---- Records for the exercise

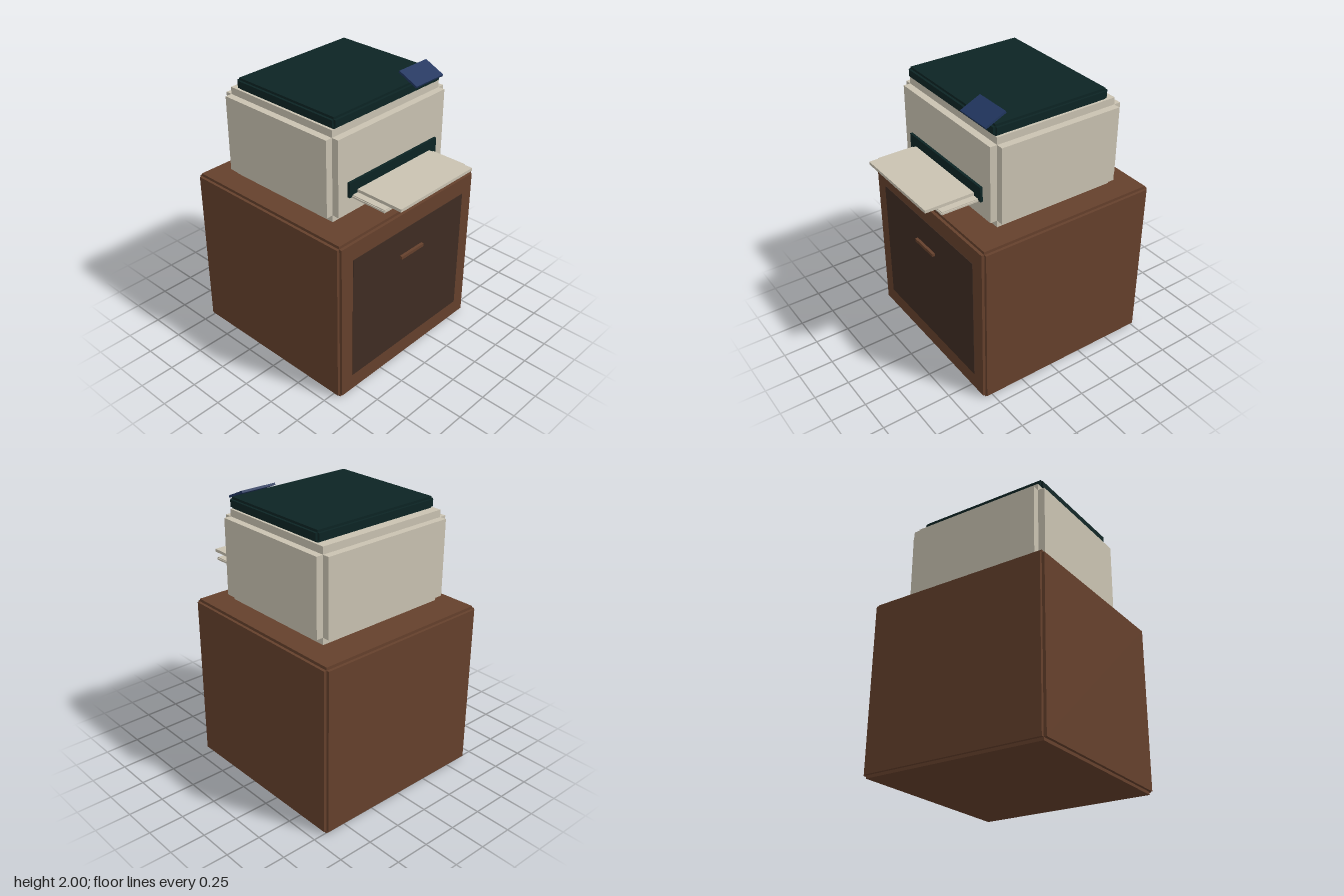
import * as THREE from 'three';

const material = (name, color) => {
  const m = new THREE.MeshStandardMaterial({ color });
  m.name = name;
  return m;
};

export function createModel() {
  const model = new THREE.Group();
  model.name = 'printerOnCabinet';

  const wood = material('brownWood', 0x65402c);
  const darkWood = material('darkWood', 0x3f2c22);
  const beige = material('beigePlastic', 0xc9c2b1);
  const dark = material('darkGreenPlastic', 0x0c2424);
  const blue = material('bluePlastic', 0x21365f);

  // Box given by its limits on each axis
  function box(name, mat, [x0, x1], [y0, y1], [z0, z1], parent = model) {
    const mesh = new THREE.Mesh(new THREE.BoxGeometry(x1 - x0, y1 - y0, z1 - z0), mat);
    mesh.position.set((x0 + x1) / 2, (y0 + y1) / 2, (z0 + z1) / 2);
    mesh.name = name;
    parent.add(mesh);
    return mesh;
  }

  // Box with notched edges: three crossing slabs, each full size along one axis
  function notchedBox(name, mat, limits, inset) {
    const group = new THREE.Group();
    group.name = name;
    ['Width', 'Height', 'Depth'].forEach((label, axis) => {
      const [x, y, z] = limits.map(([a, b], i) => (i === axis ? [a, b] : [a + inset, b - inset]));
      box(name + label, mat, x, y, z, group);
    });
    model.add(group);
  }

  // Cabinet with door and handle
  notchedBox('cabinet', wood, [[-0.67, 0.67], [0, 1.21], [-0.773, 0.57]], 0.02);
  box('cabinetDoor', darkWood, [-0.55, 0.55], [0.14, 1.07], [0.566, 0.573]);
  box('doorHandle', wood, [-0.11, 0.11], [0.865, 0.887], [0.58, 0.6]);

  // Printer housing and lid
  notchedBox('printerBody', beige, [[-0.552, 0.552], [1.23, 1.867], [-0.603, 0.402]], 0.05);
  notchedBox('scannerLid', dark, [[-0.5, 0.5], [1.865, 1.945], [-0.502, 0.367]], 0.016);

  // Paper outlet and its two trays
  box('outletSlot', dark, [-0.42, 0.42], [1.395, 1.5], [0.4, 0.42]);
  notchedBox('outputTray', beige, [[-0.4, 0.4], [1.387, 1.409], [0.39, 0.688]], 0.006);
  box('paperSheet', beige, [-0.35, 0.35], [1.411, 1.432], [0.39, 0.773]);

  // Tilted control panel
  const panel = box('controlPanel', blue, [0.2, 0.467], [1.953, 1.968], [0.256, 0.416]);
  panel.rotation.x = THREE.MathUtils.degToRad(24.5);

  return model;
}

--------
---- Records for the exercise

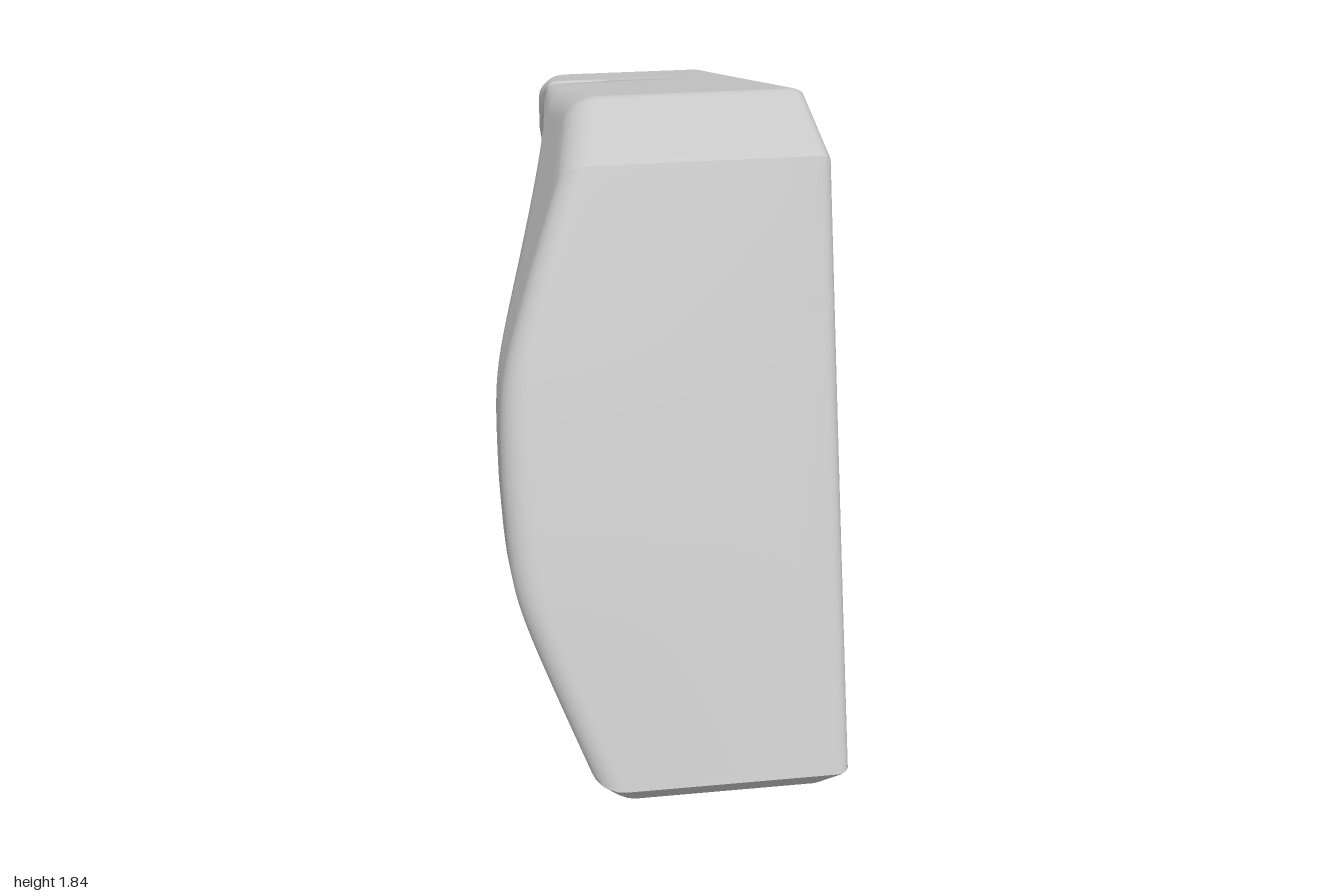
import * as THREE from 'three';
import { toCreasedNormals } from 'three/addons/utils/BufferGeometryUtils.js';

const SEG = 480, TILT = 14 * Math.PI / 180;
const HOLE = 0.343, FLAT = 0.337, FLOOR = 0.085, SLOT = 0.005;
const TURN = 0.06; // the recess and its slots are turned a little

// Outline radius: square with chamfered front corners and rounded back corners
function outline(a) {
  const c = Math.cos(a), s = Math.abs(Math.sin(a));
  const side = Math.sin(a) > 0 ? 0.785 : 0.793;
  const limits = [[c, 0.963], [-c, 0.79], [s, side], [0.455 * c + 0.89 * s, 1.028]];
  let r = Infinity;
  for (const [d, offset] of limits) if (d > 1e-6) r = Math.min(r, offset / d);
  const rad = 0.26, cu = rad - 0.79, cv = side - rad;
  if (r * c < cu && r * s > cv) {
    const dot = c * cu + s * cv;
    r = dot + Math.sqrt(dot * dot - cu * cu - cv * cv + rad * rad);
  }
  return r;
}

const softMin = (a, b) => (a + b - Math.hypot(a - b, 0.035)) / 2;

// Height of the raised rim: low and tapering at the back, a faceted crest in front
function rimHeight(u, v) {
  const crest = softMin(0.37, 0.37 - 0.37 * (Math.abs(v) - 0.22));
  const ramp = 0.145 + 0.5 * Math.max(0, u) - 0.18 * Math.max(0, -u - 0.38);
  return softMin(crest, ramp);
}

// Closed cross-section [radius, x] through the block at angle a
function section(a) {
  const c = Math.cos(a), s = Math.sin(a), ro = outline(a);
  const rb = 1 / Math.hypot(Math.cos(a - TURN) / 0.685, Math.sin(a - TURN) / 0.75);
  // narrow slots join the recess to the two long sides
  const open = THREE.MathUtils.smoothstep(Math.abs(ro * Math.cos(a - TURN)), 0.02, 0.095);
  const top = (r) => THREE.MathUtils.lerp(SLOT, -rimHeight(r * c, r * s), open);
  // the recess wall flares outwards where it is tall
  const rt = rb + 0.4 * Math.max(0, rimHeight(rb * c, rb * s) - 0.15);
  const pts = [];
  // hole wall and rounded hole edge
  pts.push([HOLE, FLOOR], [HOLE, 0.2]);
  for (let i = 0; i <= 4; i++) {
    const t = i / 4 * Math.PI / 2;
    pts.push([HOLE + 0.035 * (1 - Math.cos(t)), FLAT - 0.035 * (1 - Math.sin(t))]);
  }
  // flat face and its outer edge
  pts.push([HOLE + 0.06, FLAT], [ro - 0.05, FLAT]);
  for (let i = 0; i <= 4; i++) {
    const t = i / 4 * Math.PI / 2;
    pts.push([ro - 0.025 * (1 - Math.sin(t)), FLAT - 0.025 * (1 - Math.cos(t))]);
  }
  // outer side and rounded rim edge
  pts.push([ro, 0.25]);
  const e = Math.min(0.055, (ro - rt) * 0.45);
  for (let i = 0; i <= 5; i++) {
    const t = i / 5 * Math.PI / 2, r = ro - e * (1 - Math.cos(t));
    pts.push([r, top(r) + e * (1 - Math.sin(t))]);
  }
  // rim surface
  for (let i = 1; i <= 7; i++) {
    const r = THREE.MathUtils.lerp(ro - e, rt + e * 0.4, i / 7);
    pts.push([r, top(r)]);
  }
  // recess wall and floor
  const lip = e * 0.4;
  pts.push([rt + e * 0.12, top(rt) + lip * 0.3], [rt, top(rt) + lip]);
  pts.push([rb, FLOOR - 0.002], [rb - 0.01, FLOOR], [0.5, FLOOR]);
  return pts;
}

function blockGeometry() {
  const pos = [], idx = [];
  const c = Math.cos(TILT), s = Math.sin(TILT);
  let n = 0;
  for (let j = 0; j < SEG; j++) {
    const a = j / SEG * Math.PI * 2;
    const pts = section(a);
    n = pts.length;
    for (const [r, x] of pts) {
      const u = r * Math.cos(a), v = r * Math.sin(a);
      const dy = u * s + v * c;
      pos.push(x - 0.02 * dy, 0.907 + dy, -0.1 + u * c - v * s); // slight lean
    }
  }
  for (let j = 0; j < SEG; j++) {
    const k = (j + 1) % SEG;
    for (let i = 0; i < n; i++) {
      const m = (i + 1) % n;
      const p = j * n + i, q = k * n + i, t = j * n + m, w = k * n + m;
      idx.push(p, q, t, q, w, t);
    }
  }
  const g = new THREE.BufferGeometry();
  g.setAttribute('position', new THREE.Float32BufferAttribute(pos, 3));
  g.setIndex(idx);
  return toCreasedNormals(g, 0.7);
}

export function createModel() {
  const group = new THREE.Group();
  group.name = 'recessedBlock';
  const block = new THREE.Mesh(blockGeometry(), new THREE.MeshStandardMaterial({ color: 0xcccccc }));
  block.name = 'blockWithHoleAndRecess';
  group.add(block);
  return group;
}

--------

### What is being asked
Return every line from the entries above that includes the word "axis".

### Task output
  // Box given by its limits on each axis
  // Box with notched edges: three crossing slabs, each full size along one axis
    ['Width', 'Height', 'Depth'].forEach((label, axis) => {
      const [x, y, z] = limits.map(([a, b], i) => (i === axis ? [a, b] : [a + inset, b - inset]));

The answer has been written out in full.